Hans’s controversial 1992 painting “Wir Lieben das Marschieren” or “We Love the Marching” is to be shown at Dresden’s Bundeswehr Military History Museum as part of the exhibition “Gender and Violence” or “Gewalt und Geschlecht” that runs from April 27th to 30th October. Visit their website for more details at http://www.mhmbw.de/
Hans received a commission from Rüsselsheim’s town council for a painting, to hang in the Town Hall in the room used for civil ceremonies. Hans discovered photos of Carnival marching bands in Rüsselsheim in his father’s slide collection and this became the subject of the painting.
He was working in a temporary open studio in Rüsselsheim’s Parkschule and was nearly finished when he was visited by an old Rüsselsheimer who asked him if he knew what had happened in the street he had shown in the painting. He did not, so she told him him about the events that had occurred in 1944 when the lynching of a group of American airmen POWs had taken place in that very street. Following further investigation, which confirmed the events and gave a fuller and complex picture, Hans then completed the painting by incorporating the shadows of the airmen in the picture. He also painted the Jewish Star of David onto the shadow figures to commemorate the brutalities of the war.
The controversy the painting created escalated when the picture was later removed from the council chambers for which it was commissioned.

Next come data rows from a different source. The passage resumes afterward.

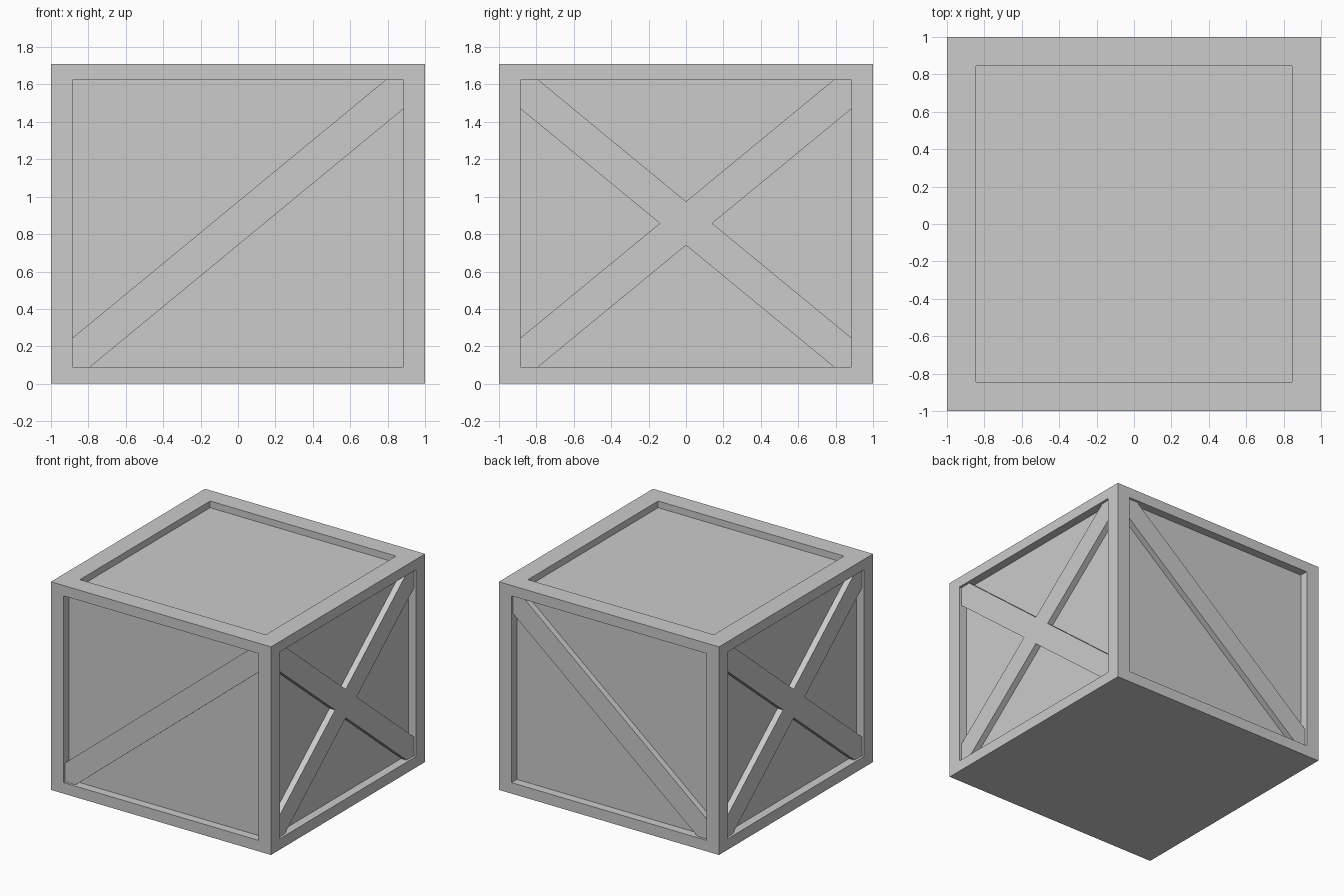
import bpy, bmesh
from mathutils import Vector, Matrix
from math import pi

if "Cube" in bpy.data.objects:
    bpy.data.objects.remove(bpy.data.objects["Cube"])

H = 1.71                       # crate height
W, Z0, Z1 = 0.885, 0.09, 1.625  # side recess: half width, bottom, top
TOP = 0.845                    # lid recess half width
SIDE_D, TOP_D = 0.07, 0.055    # recess depths
C = (Z0 + Z1) / 2
HH = (Z1 - Z0) / 2


def add_object(name, bm):
    bmesh.ops.recalc_face_normals(bm, faces=bm.faces)
    mesh = bpy.data.meshes.new(name)
    bm.to_mesh(mesh)
    bm.free()
    obj = bpy.data.objects.new(name, mesh)
    bpy.context.collection.objects.link(obj)
    return obj


# Crate body: a box with recessed panels in the four sides and the lid
bm = bmesh.new()
bmesh.ops.create_cube(bm, size=1, matrix=Matrix.Translation((0, 0, H / 2)) @ Matrix.Diagonal((2, 2, H, 1)))
bm.normal_update()
for f in [f for f in bm.faces if f.normal.z > -0.5]:
    n = f.normal.copy()
    lid = n.z > 0.5
    bmesh.ops.inset_individual(bm, faces=[f], thickness=0.1)
    half = TOP if lid else W
    for v in f.verts:
        for i in (0, 1):
            if abs(n[i]) < 0.5:
                v.co[i] = half if v.co[i] > 0 else -half
        if not lid:
            v.co.z = Z1 if v.co.z > C else Z0
    # sink the panel
    res = bmesh.ops.extrude_face_region(bm, geom=[f])
    verts = [e for e in res["geom"] if isinstance(e, bmesh.types.BMVert)]
    bmesh.ops.translate(bm, verts=verts, vec=-n * (TOP_D if lid else SIDE_D))
    if f.is_valid:
        bmesh.ops.delete(bm, geom=[f], context="FACES_ONLY")
add_object("crate_body", bm)


def brace(name, outline, angle):
    """Extrude an (x, z) outline as a brace on the front, then turn it to a side."""
    bm = bmesh.new()
    face = bm.faces.new([bm.verts.new((x, -0.98, C + z)) for x, z in outline])
    res = bmesh.ops.extrude_face_region(bm, geom=[face])
    verts = [e for e in res["geom"] if isinstance(e, bmesh.types.BMVert)]
    bmesh.ops.translate(bm, verts=verts, vec=(0, 0.055, 0))
    if not face.is_valid or len(bm.faces) == len(outline) + 1:
        bm.faces.new([v for v in bm.verts if v.co.y < -0.97])
    bm.transform(Matrix.Rotation(angle, 4, "Z"))
    return add_object(name, bm)


# Diagonal braces on front and back, both rising towards +x
half = [(W, HH - 0.155), (W, HH), (0.79, HH)]
diagonal = half + [(-x, -z) for x, z in half]
brace("front_brace", diagonal, 0)
brace("back_brace", [(-x, z) for x, z in diagonal], pi)

# Crossed braces on the left and right sides
right = [(0.14, 0)] + half
upper = right + [(0, 0.117)] + [(-x, z) for x, z in reversed(right)]
cross = upper + [(-x, -z) for x, z in upper[1:-1]]
brace("right_cross_brace", cross, pi / 2)
brace("left_cross_brace", cross, -pi / 2)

These events are fully documented by forum urbanum in Dialogue (2000) and also in the book “Wolfsangel a German City on Trial” by August Nigro.